- [Work instruction]: Could you repeat the records below exactly, leaving out any pictures?

----

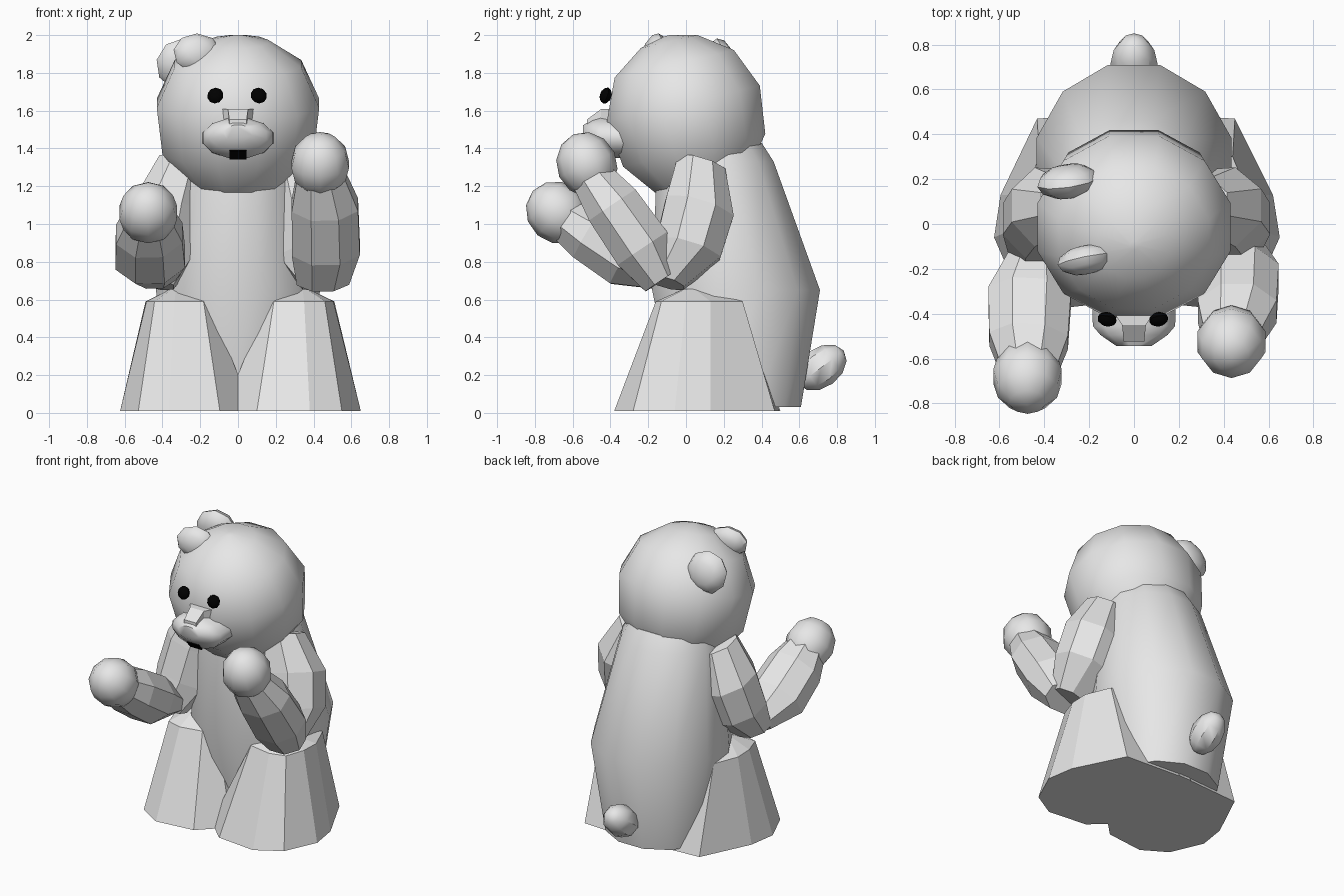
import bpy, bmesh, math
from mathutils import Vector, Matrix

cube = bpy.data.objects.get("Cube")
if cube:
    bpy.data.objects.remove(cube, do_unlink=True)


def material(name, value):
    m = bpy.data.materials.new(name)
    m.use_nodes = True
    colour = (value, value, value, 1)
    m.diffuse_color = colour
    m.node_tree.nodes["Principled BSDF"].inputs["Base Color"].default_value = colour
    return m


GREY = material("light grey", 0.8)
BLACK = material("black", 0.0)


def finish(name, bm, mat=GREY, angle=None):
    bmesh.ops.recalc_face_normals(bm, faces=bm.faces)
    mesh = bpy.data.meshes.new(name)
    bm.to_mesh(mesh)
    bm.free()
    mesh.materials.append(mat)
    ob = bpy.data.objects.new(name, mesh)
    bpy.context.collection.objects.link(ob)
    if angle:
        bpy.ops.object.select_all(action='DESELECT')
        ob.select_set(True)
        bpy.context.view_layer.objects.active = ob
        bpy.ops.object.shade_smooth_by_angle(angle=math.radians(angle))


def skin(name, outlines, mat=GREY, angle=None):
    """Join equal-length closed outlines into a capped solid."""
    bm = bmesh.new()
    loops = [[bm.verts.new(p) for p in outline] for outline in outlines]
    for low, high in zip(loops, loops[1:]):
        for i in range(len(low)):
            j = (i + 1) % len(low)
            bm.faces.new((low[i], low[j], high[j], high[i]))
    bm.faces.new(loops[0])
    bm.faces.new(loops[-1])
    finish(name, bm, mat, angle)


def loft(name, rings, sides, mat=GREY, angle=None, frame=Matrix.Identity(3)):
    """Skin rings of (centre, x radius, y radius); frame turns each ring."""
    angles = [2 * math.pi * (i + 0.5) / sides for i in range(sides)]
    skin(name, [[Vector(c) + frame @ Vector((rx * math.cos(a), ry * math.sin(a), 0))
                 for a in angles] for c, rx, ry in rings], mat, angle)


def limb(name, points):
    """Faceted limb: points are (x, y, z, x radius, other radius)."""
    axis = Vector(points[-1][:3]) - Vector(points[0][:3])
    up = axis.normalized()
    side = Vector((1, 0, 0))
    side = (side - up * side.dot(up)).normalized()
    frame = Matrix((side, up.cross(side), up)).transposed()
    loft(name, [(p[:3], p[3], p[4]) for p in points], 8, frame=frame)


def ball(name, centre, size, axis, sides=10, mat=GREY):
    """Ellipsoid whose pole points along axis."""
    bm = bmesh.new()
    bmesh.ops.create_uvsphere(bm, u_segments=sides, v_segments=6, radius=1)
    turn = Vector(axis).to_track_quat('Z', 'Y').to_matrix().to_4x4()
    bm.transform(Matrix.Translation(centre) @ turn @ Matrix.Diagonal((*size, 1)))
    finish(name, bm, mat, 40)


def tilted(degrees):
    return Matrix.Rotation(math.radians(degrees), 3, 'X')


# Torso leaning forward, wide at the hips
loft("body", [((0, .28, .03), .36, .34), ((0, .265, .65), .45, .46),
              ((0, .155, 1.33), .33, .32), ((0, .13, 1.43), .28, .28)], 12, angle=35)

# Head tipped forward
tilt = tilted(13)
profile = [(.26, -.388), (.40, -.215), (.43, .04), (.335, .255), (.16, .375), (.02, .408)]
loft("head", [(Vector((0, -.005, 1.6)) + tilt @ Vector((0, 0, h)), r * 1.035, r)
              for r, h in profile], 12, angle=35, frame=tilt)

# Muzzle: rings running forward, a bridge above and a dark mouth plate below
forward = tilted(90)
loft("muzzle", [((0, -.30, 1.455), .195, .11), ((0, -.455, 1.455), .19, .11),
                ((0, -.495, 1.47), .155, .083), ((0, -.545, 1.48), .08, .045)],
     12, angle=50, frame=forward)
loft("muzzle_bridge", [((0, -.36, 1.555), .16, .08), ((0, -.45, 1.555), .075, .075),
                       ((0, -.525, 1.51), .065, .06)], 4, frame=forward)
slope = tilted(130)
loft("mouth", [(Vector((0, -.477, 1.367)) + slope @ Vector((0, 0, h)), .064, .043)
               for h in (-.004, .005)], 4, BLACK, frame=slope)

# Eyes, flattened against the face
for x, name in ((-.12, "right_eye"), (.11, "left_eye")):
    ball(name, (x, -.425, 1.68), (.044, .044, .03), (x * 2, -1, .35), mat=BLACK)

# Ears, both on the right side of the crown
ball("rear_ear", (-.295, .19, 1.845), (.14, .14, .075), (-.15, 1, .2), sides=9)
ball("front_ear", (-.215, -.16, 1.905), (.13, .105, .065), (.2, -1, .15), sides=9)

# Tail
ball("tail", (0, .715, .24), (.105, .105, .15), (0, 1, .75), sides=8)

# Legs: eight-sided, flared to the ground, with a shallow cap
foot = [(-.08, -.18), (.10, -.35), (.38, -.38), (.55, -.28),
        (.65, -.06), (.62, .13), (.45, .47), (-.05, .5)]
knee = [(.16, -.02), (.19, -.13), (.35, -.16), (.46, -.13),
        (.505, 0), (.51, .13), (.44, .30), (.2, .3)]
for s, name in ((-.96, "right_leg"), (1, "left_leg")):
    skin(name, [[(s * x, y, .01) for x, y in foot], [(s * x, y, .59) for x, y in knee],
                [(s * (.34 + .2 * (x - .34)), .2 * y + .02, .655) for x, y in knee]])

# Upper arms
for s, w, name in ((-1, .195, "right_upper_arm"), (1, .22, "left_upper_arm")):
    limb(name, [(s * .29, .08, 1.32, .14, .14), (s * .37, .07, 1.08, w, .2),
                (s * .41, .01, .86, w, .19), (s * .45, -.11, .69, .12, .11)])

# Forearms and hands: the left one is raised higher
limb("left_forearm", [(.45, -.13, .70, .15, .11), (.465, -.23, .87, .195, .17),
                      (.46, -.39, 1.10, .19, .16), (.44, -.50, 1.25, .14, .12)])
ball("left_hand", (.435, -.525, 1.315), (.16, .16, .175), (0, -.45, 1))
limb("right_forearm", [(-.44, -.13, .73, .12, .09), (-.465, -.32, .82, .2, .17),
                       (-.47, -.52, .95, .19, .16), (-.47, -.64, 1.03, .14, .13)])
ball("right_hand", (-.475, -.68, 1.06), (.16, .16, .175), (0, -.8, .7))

----

- [Answer area]:
import bpy, bmesh, math
from mathutils import Vector, Matrix

cube = bpy.data.objects.get("Cube")
if cube:
    bpy.data.objects.remove(cube, do_unlink=True)


def material(name, value):
    m = bpy.data.materials.new(name)
    m.use_nodes = True
    colour = (value, value, value, 1)
    m.diffuse_color = colour
    m.node_tree.nodes["Principled BSDF"].inputs["Base Color"].default_value = colour
    return m


GREY = material("light grey", 0.8)
BLACK = material("black", 0.0)


def finish(name, bm, mat=GREY, angle=None):
    bmesh.ops.recalc_face_normals(bm, faces=bm.faces)
    mesh = bpy.data.meshes.new(name)
    bm.to_mesh(mesh)
    bm.free()
    mesh.materials.append(mat)
    ob = bpy.data.objects.new(name, mesh)
    bpy.context.collection.objects.link(ob)
    if angle:
        bpy.ops.object.select_all(action='DESELECT')
        ob.select_set(True)
        bpy.context.view_layer.objects.active = ob
        bpy.ops.object.shade_smooth_by_angle(angle=math.radians(angle))


def skin(name, outlines, mat=GREY, angle=None):
    """Join equal-length closed outlines into a capped solid."""
    bm = bmesh.new()
    loops = [[bm.verts.new(p) for p in outline] for outline in outlines]
    for low, high in zip(loops, loops[1:]):
        for i in range(len(low)):
            j = (i + 1) % len(low)
            bm.faces.new((low[i], low[j], high[j], high[i]))
    bm.faces.new(loops[0])
    bm.faces.new(loops[-1])
    finish(name, bm, mat, angle)


def loft(name, rings, sides, mat=GREY, angle=None, frame=Matrix.Identity(3)):
    """Skin rings of (centre, x radius, y radius); frame turns each ring."""
    angles = [2 * math.pi * (i + 0.5) / sides for i in range(sides)]
    skin(name, [[Vector(c) + frame @ Vector((rx * math.cos(a), ry * math.sin(a), 0))
                 for a in angles] for c, rx, ry in rings], mat, angle)


def limb(name, points):
    """Faceted limb: points are (x, y, z, x radius, other radius)."""
    axis = Vector(points[-1][:3]) - Vector(points[0][:3])
    up = axis.normalized()
    side = Vector((1, 0, 0))
    side = (side - up * side.dot(up)).normalized()
    frame = Matrix((side, up.cross(side), up)).transposed()
    loft(name, [(p[:3], p[3], p[4]) for p in points], 8, frame=frame)


def ball(name, centre, size, axis, sides=10, mat=GREY):
    """Ellipsoid whose pole points along axis."""
    bm = bmesh.new()
    bmesh.ops.create_uvsphere(bm, u_segments=sides, v_segments=6, radius=1)
    turn = Vector(axis).to_track_quat('Z', 'Y').to_matrix().to_4x4()
    bm.transform(Matrix.Translation(centre) @ turn @ Matrix.Diagonal((*size, 1)))
    finish(name, bm, mat, 40)


def tilted(degrees):
    return Matrix.Rotation(math.radians(degrees), 3, 'X')


# Torso leaning forward, wide at the hips
loft("body", [((0, .28, .03), .36, .34), ((0, .265, .65), .45, .46),
              ((0, .155, 1.33), .33, .32), ((0, .13, 1.43), .28, .28)], 12, angle=35)

# Head tipped forward
tilt = tilted(13)
profile = [(.26, -.388), (.40, -.215), (.43, .04), (.335, .255), (.16, .375), (.02, .408)]
loft("head", [(Vector((0, -.005, 1.6)) + tilt @ Vector((0, 0, h)), r * 1.035, r)
              for r, h in profile], 12, angle=35, frame=tilt)

# Muzzle: rings running forward, a bridge above and a dark mouth plate below
forward = tilted(90)
loft("muzzle", [((0, -.30, 1.455), .195, .11), ((0, -.455, 1.455), .19, .11),
                ((0, -.495, 1.47), .155, .083), ((0, -.545, 1.48), .08, .045)],
     12, angle=50, frame=forward)
loft("muzzle_bridge", [((0, -.36, 1.555), .16, .08), ((0, -.45, 1.555), .075, .075),
                       ((0, -.525, 1.51), .065, .06)], 4, frame=forward)
slope = tilted(130)
loft("mouth", [(Vector((0, -.477, 1.367)) + slope @ Vector((0, 0, h)), .064, .043)
               for h in (-.004, .005)], 4, BLACK, frame=slope)

# Eyes, flattened against the face
for x, name in ((-.12, "right_eye"), (.11, "left_eye")):
    ball(name, (x, -.425, 1.68), (.044, .044, .03), (x * 2, -1, .35), mat=BLACK)

# Ears, both on the right side of the crown
ball("rear_ear", (-.295, .19, 1.845), (.14, .14, .075), (-.15, 1, .2), sides=9)
ball("front_ear", (-.215, -.16, 1.905), (.13, .105, .065), (.2, -1, .15), sides=9)

# Tail
ball("tail", (0, .715, .24), (.105, .105, .15), (0, 1, .75), sides=8)

# Legs: eight-sided, flared to the ground, with a shallow cap
foot = [(-.08, -.18), (.10, -.35), (.38, -.38), (.55, -.28),
        (.65, -.06), (.62, .13), (.45, .47), (-.05, .5)]
knee = [(.16, -.02), (.19, -.13), (.35, -.16), (.46, -.13),
        (.505, 0), (.51, .13), (.44, .30), (.2, .3)]
for s, name in ((-.96, "right_leg"), (1, "left_leg")):
    skin(name, [[(s * x, y, .01) for x, y in foot], [(s * x, y, .59) for x, y in knee],
                [(s * (.34 + .2 * (x - .34)), .2 * y + .02, .655) for x, y in knee]])

# Upper arms
for s, w, name in ((-1, .195, "right_upper_arm"), (1, .22, "left_upper_arm")):
    limb(name, [(s * .29, .08, 1.32, .14, .14), (s * .37, .07, 1.08, w, .2),
                (s * .41, .01, .86, w, .19), (s * .45, -.11, .69, .12, .11)])

# Forearms and hands: the left one is raised higher
limb("left_forearm", [(.45, -.13, .70, .15, .11), (.465, -.23, .87, .195, .17),
                      (.46, -.39, 1.10, .19, .16), (.44, -.50, 1.25, .14, .12)])
ball("left_hand", (.435, -.525, 1.315), (.16, .16, .175), (0, -.45, 1))
limb("right_forearm", [(-.44, -.13, .73, .12, .09), (-.465, -.32, .82, .2, .17),
                       (-.47, -.52, .95, .19, .16), (-.47, -.64, 1.03, .14, .13)])
ball("right_hand", (-.475, -.68, 1.06), (.16, .16, .175), (0, -.8, .7))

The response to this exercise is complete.